Symptoms of oak wilt may first appear on leaves which will turn dull green or bronze and appear water-soaked and wilted prior to turning yellow and brown. Damage begins along the outer edges and moves toward the leaf’s mid-rib. Wilting leaves curl toward the mid-rib and the delineation between live, green tissue and chlorotic, dying tissue is very distinct. These symptoms appear and spread quickly throughout the crown, this can occur within just a few weeks and results in premature leaf drop at the ends of branches. Heavy defoliation continues, with leaves in all stages of distress falling. Some branches may have persistent green leaves until Autumn, crowns of affected oak trees are rarely uniform.
The high-risk period for oak wilt infection begins soon, this means that the potential overland transmission of the disease is very high. Fungal mats composed of oak wilt which have been killed the previous year but are still present on the tree when sap-feeding beetles (nitidulids) become active put trees at an increased risk of infection. Risk is further increase as variable weather conditions persist at the edges of the southern range of oak species. The USDA and Forest Service advise against pruning or wounding oak trees during the months of April, May and June. Open wounds are very attractive to spore-carrying nitidulids, when they visit wounds to feed on sap they can deposit oak wilt spores infecting the tree. Any open wounds apparent on oak trees in the spring should be treated, covered or dressed if it is at all possible. New oak disease infections will display visible symptoms come July and August.

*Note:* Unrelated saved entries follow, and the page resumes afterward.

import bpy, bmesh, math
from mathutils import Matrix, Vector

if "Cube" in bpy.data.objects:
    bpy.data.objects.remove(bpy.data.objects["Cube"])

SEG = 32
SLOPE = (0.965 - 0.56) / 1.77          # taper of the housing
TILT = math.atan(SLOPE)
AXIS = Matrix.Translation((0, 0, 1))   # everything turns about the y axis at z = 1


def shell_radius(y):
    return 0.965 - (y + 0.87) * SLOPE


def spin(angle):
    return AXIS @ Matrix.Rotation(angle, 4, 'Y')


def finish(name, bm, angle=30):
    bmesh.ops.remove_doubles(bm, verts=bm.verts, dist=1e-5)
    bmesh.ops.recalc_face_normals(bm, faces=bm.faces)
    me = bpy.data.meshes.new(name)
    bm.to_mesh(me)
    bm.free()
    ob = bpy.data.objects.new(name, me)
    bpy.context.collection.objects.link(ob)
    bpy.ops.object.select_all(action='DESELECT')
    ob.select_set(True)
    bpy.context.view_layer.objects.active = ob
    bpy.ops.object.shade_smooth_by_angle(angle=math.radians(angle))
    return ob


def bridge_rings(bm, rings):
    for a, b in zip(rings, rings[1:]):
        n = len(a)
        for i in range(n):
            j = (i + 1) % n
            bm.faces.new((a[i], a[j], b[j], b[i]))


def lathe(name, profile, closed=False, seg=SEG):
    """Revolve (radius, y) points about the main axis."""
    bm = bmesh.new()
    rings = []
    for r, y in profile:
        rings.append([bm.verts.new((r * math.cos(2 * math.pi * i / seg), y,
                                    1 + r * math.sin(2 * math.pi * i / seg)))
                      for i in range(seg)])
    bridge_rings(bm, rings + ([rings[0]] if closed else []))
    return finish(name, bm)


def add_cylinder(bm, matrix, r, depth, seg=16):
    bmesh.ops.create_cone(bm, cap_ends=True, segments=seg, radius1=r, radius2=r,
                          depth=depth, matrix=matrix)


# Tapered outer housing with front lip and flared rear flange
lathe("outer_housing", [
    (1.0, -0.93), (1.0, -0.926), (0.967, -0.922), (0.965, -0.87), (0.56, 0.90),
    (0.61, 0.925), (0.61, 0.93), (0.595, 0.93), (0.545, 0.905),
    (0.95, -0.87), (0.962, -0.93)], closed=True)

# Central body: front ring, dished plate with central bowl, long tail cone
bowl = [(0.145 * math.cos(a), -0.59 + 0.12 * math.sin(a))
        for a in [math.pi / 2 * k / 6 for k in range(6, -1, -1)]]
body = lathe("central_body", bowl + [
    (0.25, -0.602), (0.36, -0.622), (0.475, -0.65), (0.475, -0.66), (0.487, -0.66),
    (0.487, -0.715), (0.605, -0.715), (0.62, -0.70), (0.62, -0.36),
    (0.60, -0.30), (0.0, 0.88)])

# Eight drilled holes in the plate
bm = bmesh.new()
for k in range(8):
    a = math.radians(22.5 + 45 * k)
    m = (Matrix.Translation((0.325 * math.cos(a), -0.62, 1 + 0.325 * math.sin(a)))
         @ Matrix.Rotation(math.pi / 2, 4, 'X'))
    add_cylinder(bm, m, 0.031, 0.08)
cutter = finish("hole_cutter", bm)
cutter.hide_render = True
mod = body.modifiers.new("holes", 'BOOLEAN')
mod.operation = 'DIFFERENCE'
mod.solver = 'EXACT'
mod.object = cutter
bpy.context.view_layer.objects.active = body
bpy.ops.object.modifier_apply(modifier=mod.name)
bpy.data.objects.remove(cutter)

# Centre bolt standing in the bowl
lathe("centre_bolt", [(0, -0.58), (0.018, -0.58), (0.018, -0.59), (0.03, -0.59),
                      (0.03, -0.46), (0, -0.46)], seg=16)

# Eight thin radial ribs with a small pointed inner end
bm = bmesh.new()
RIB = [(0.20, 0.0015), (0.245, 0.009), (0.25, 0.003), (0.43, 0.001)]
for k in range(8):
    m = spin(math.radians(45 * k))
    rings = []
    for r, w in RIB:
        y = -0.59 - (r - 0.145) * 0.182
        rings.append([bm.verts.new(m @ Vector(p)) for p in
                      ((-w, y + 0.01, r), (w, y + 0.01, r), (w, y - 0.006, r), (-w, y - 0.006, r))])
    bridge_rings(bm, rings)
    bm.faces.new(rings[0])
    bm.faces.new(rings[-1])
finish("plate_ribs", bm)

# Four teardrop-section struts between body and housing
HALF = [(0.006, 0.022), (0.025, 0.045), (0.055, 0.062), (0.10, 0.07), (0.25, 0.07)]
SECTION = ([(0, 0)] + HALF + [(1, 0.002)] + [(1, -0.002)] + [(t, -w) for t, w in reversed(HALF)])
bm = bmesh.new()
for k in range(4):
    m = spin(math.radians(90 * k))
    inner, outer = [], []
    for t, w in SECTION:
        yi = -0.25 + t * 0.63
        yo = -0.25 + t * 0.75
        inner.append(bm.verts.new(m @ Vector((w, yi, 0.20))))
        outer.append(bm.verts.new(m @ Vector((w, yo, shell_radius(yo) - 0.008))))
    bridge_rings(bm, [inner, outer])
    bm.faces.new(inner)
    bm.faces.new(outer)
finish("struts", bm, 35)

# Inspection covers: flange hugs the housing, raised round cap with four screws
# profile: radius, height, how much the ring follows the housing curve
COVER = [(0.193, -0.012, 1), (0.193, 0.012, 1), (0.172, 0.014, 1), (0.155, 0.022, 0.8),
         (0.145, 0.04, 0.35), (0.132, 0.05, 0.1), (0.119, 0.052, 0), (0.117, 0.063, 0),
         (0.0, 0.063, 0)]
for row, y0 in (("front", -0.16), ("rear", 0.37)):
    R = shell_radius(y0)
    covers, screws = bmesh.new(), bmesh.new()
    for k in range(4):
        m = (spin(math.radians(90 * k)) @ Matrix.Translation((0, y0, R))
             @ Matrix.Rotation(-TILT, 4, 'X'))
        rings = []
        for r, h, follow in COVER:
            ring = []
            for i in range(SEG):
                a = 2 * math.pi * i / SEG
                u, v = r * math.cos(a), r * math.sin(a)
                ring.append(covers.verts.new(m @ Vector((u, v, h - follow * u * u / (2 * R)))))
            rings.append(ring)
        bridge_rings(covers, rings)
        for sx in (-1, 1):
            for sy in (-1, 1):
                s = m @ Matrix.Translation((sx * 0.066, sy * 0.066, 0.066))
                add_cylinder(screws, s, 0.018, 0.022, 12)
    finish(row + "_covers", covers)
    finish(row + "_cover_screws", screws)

Unfortunately control of oak wilt once it is already present and causing damage is difficult. Prevention is the best control, this includes cultural practices to keep trees and landscape plants healthy such as proper planting and watering, maintaining adequate pH and nutrient applications. If you suspect or have concerns about oak trees on your landscape contact your arborist and visit: http://www.savatree.com/tree-disease-treatment.html.